Below are the records; copy exactly the stretch from the line containing "m.use_nodes = True" through the line containing "for side, bx, px, y, z0, top, bz", both ends included, and nothing else.

** Opening DATA TO USE block **

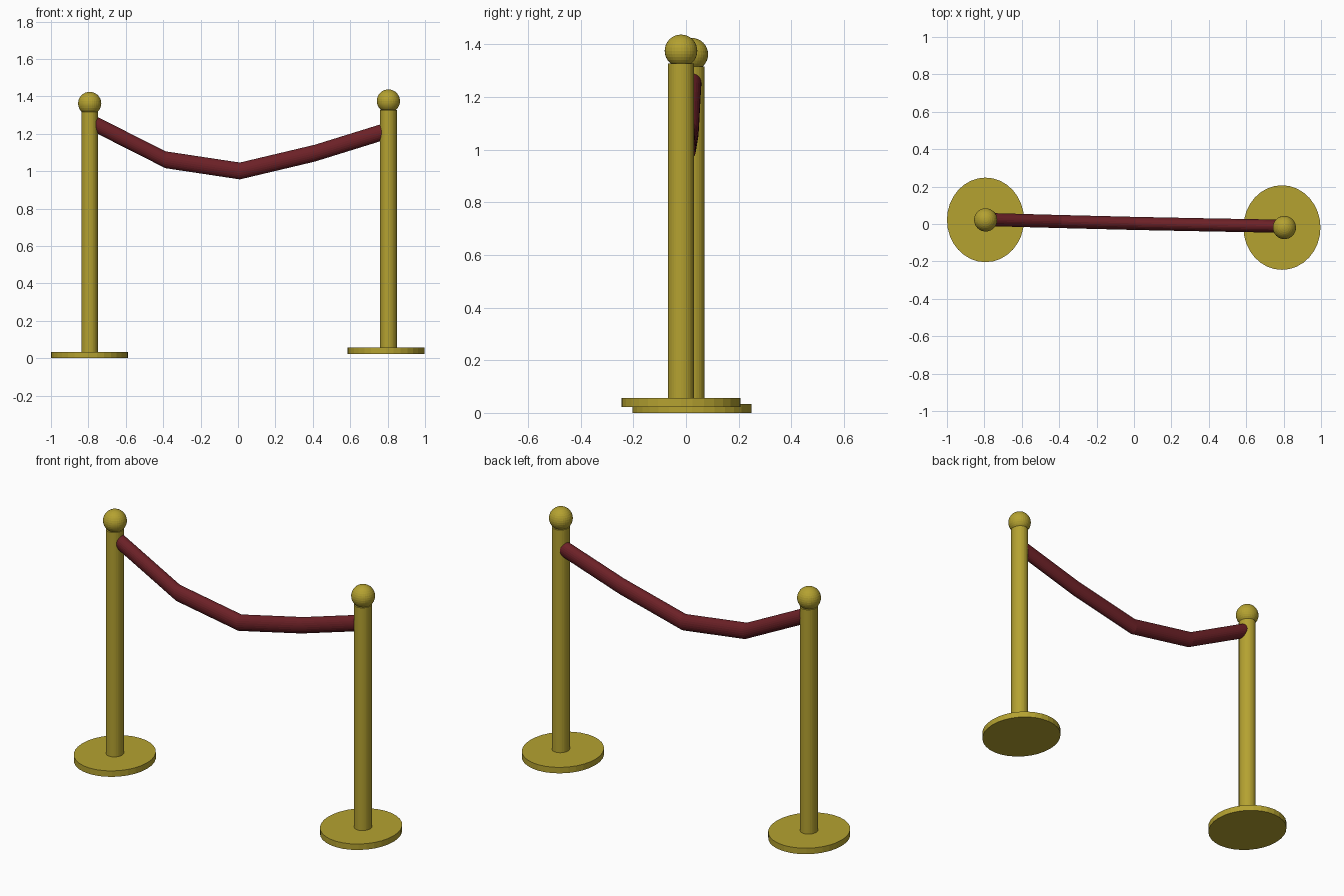
import bpy, bmesh, math
from mathutils import Matrix, Vector

if "Cube" in bpy.data.objects:
    bpy.data.objects.remove(bpy.data.objects["Cube"])


def material(name, color):
    m = bpy.data.materials.new(name)
    m.diffuse_color = color
    m.use_nodes = True
    m.node_tree.nodes["Principled BSDF"].inputs["Base Color"].default_value = m.diffuse_color
    return m


brass = material("brass", (0.46, 0.36, 0.03, 1))
velvet = material("red_velvet", (0.15, 0.015, 0.02, 1))


def finish(name, bm, mat):
    bmesh.ops.recalc_face_normals(bm, faces=bm.faces)
    me = bpy.data.meshes.new(name)
    bm.to_mesh(me)
    bm.free()
    me.materials.append(mat)
    ob = bpy.data.objects.new(name, me)
    bpy.context.collection.objects.link(ob)
    return ob


def disc(name, x, y, rx, ry, z0, z1):
    # slightly oval upright cylinder
    bm = bmesh.new()
    bmesh.ops.create_cone(bm, cap_ends=True, segments=32, radius1=1, radius2=1, depth=1)
    bm.transform(Matrix.Translation((x, y, (z0 + z1) / 2)) @ Matrix.Diagonal((rx, ry, z1 - z0, 1)))
    return finish(name, bm, brass)


def ball(name, x, y, z, r):
    bm = bmesh.new()
    bmesh.ops.create_uvsphere(bm, u_segments=32, v_segments=16, radius=r)
    bm.transform(Matrix.Translation((x, y, z)))
    return finish(name, bm, brass)


# Two stanchions: base x, post x, y, floor height, post top, ball centre
for side, bx, px, y, z0, top, bz in (
    ("left", -0.794, -0.793, 0.022, 0.0, 1.315, 1.362),
    ("right", 0.791, 0.804, -0.019, 0.022, 1.328, 1.375),
):
    disc(side + "_base", bx, y, 0.206, 0.226, z0, z0 + 0.034)
    disc(side + "_post", px, y, 0.045, 0.049, z0 + 0.02, top)
    ball(side + "_finial", px, y, bz, 0.062)

# Sagging rope: oval rings swept through five points
path = [(-0.785, 0.024, 1.262), (-0.388, 0.013, 1.061), (0.01, 0.003, 1.001),
        (0.41, -0.005, 1.096), (0.80, -0.012, 1.217)]
SIDES = 24
bm = bmesh.new()
rings = []
for p in path:
    ring = []
    for i in range(SIDES):
        a = 2 * math.pi * i / SIDES
        ring.append(bm.verts.new(Vector(p) + Vector((0, 0.035 * math.cos(a), 0.045 * math.sin(a)))))
    rings.append(ring)
for r0, r1 in zip(rings, rings[1:]):
    for i in range(SIDES):
        j = (i + 1) % SIDES
        bm.faces.new((r0[i], r0[j], r1[j], r1[i]))
bm.faces.new(rings[0])
bm.faces.new(rings[-1])
finish("rope", bm, velvet)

** Closing DATA TO USE block **

_ANSWER SPACE_:
    m.use_nodes = True
    m.node_tree.nodes["Principled BSDF"].inputs["Base Color"].default_value = m.diffuse_color
    return m


brass = material("brass", (0.46, 0.36, 0.03, 1))
velvet = material("red_velvet", (0.15, 0.015, 0.02, 1))


def finish(name, bm, mat):
    bmesh.ops.recalc_face_normals(bm, faces=bm.faces)
    me = bpy.data.meshes.new(name)
    bm.to_mesh(me)
    bm.free()
    me.materials.append(mat)
    ob = bpy.data.objects.new(name, me)
    bpy.context.collection.objects.link(ob)
    return ob


def disc(name, x, y, rx, ry, z0, z1):
    # slightly oval upright cylinder
    bm = bmesh.new()
    bmesh.ops.create_cone(bm, cap_ends=True, segments=32, radius1=1, radius2=1, depth=1)
    bm.transform(Matrix.Translation((x, y, (z0 + z1) / 2)) @ Matrix.Diagonal((rx, ry, z1 - z0, 1)))
    return finish(name, bm, brass)


def ball(name, x, y, z, r):
    bm = bmesh.new()
    bmesh.ops.create_uvsphere(bm, u_segments=32, v_segments=16, radius=r)
    bm.transform(Matrix.Translation((x, y, z)))
    return finish(name, bm, brass)


# Two stanchions: base x, post x, y, floor height, post top, ball centre
for side, bx, px, y, z0, top, bz in (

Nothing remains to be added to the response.